UF’s confidence index actually spiked in July — from 73 to 76. But a three-month average of the index shows a steady improvement from January, when it measured 71.

McCarty, the survey director, expects confidence to take a dive once consumers realize the perils brewing in Washington as lawmakers and the White House grapple with mandatory tax hikes and spending cuts. The so-called “fiscal cliff” takes effect in January unless Washington passes a law that would reduce the deficit in other ways.

“I don’t think all of this stuff that is going to happen in January has hit home yet,’’ he said.

Read more The Economic Time Machine stories from the Miami Herald

Miami Herald

Join the

The Miami Herald is pleased to provide this opportunity to share information, experiences and observations about what's in the news. Some of the comments may be reprinted elsewhere on the site or in the newspaper. We encourage lively, open debate on the issues of the day, and ask that you refrain from profanity, hate speech, personal comments and remarks that are off point. Thank you for taking the time to offer your thoughts.

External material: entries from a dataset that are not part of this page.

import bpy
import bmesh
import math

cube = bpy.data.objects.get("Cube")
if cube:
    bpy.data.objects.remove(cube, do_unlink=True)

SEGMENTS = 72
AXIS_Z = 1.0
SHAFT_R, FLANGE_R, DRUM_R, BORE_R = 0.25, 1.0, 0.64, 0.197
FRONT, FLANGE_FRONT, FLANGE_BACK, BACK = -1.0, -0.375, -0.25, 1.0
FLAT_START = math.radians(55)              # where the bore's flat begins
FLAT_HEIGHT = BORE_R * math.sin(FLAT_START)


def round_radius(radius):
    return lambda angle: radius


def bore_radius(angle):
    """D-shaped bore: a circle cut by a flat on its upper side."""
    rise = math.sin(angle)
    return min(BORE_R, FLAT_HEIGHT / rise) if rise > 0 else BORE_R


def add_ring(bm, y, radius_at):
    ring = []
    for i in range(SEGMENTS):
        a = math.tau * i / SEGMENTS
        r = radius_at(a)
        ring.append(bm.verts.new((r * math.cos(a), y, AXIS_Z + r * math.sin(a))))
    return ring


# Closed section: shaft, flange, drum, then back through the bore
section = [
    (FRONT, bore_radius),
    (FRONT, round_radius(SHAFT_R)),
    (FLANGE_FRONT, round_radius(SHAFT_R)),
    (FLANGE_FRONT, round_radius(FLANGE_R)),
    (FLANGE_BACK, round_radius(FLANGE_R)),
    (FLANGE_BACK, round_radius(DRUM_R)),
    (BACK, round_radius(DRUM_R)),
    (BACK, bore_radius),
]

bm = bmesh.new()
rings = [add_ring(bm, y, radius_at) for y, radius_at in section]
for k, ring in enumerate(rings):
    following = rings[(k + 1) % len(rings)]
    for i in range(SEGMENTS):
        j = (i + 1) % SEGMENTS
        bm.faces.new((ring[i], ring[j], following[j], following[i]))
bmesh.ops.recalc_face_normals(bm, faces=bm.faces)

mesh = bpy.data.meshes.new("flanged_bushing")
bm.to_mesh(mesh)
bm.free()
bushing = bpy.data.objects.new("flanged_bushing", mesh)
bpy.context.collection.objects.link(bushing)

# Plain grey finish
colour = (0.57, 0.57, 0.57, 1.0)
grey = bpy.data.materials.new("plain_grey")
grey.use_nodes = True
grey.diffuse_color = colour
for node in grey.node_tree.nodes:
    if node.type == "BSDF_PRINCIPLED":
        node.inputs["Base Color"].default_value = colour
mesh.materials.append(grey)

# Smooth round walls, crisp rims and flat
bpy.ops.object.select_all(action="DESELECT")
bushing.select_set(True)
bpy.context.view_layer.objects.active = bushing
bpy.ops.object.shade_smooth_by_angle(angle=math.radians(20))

The Miami Herald uses Facebook's commenting system. You need to log in with a Facebook account in order to comment. If you have questions about commenting with your Facebook account, click here.

Have a news tip? You can send it anonymously. Click here to send us your tip - or - consider joining the Public Insight Network and become a source for The Miami Herald and el Nuevo Herald.

Hide Comments

This affects comments on all stories.

Cancel OK

  • Marketplace

Today's Circulars

  • Quick Job Search

Enter Keyword(s) Enter City Select a State Select a Category